_Required action_.
Return every line of the data below, exactly.
───── Entries provided ─────
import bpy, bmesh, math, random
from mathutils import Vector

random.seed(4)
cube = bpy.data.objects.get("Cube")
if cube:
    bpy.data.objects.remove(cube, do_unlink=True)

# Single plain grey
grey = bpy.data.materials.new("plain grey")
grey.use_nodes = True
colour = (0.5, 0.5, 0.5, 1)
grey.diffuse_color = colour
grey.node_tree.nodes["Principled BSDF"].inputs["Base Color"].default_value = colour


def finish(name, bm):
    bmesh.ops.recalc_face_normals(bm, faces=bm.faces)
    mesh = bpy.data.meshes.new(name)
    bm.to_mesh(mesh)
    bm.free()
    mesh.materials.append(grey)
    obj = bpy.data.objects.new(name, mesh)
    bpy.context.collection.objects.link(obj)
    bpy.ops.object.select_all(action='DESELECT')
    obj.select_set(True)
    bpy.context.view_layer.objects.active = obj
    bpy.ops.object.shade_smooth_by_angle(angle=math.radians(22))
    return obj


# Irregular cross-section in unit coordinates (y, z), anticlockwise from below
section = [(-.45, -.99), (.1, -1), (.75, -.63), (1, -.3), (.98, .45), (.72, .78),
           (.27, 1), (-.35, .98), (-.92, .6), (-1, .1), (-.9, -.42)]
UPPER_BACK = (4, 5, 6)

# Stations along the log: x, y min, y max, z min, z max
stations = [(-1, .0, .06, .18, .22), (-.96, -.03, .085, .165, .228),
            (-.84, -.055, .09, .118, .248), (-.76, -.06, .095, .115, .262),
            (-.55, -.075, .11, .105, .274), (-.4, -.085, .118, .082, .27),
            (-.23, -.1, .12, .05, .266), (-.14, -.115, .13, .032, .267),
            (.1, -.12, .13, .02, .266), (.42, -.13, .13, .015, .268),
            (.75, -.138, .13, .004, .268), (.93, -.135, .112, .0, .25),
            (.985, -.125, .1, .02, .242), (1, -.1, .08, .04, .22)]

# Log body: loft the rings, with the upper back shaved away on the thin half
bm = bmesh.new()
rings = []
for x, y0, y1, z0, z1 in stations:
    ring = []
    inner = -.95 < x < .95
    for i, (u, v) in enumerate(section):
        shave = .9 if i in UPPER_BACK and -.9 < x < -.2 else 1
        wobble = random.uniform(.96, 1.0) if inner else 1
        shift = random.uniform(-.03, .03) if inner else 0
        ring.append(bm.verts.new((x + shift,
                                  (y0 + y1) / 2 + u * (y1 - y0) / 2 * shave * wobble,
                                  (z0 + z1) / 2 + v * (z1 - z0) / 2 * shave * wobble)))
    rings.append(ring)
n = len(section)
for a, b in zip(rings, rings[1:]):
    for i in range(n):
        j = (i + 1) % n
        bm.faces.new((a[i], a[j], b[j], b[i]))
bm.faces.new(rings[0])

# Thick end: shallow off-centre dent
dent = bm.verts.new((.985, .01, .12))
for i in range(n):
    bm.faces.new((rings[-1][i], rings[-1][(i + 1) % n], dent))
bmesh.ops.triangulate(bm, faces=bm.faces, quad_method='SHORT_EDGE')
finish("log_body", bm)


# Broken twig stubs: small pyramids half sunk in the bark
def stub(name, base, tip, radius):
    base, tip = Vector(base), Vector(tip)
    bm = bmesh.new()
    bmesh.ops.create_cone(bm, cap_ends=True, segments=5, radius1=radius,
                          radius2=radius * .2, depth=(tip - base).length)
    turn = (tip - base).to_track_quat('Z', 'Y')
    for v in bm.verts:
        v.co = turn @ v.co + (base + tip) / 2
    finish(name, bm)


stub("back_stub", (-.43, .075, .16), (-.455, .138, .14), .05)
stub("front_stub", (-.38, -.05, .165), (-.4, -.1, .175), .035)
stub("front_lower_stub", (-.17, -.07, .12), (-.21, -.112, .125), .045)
─────
_Task output_.
import bpy, bmesh, math, random
from mathutils import Vector

random.seed(4)
cube = bpy.data.objects.get("Cube")
if cube:
    bpy.data.objects.remove(cube, do_unlink=True)

# Single plain grey
grey = bpy.data.materials.new("plain grey")
grey.use_nodes = True
colour = (0.5, 0.5, 0.5, 1)
grey.diffuse_color = colour
grey.node_tree.nodes["Principled BSDF"].inputs["Base Color"].default_value = colour


def finish(name, bm):
    bmesh.ops.recalc_face_normals(bm, faces=bm.faces)
    mesh = bpy.data.meshes.new(name)
    bm.to_mesh(mesh)
    bm.free()
    mesh.materials.append(grey)
    obj = bpy.data.objects.new(name, mesh)
    bpy.context.collection.objects.link(obj)
    bpy.ops.object.select_all(action='DESELECT')
    obj.select_set(True)
    bpy.context.view_layer.objects.active = obj
    bpy.ops.object.shade_smooth_by_angle(angle=math.radians(22))
    return obj


# Irregular cross-section in unit coordinates (y, z), anticlockwise from below
section = [(-.45, -.99), (.1, -1), (.75, -.63), (1, -.3), (.98, .45), (.72, .78),
           (.27, 1), (-.35, .98), (-.92, .6), (-1, .1), (-.9, -.42)]
UPPER_BACK = (4, 5, 6)

# Stations along the log: x, y min, y max, z min, z max
stations = [(-1, .0, .06, .18, .22), (-.96, -.03, .085, .165, .228),
            (-.84, -.055, .09, .118, .248), (-.76, -.06, .095, .115, .262),
            (-.55, -.075, .11, .105, .274), (-.4, -.085, .118, .082, .27),
            (-.23, -.1, .12, .05, .266), (-.14, -.115, .13, .032, .267),
            (.1, -.12, .13, .02, .266), (.42, -.13, .13, .015, .268),
            (.75, -.138, .13, .004, .268), (.93, -.135, .112, .0, .25),
            (.985, -.125, .1, .02, .242), (1, -.1, .08, .04, .22)]

# Log body: loft the rings, with the upper back shaved away on the thin half
bm = bmesh.new()
rings = []
for x, y0, y1, z0, z1 in stations:
    ring = []
    inner = -.95 < x < .95
    for i, (u, v) in enumerate(section):
        shave = .9 if i in UPPER_BACK and -.9 < x < -.2 else 1
        wobble = random.uniform(.96, 1.0) if inner else 1
        shift = random.uniform(-.03, .03) if inner else 0
        ring.append(bm.verts.new((x + shift,
                                  (y0 + y1) / 2 + u * (y1 - y0) / 2 * shave * wobble,
                                  (z0 + z1) / 2 + v * (z1 - z0) / 2 * shave * wobble)))
    rings.append(ring)
n = len(section)
for a, b in zip(rings, rings[1:]):
    for i in range(n):
        j = (i + 1) % n
        bm.faces.new((a[i], a[j], b[j], b[i]))
bm.faces.new(rings[0])

# Thick end: shallow off-centre dent
dent = bm.verts.new((.985, .01, .12))
for i in range(n):
    bm.faces.new((rings[-1][i], rings[-1][(i + 1) % n], dent))
bmesh.ops.triangulate(bm, faces=bm.faces, quad_method='SHORT_EDGE')
finish("log_body", bm)


# Broken twig stubs: small pyramids half sunk in the bark
def stub(name, base, tip, radius):
    base, tip = Vector(base), Vector(tip)
    bm = bmesh.new()
    bmesh.ops.create_cone(bm, cap_ends=True, segments=5, radius1=radius,
                          radius2=radius * .2, depth=(tip - base).length)
    turn = (tip - base).to_track_quat('Z', 'Y')
    for v in bm.verts:
        v.co = turn @ v.co + (base + tip) / 2
    finish(name, bm)


stub("back_stub", (-.43, .075, .16), (-.455, .138, .14), .05)
stub("front_stub", (-.38, -.05, .165), (-.4, -.1, .175), .035)
stub("front_lower_stub", (-.17, -.07, .12), (-.21, -.112, .125), .045)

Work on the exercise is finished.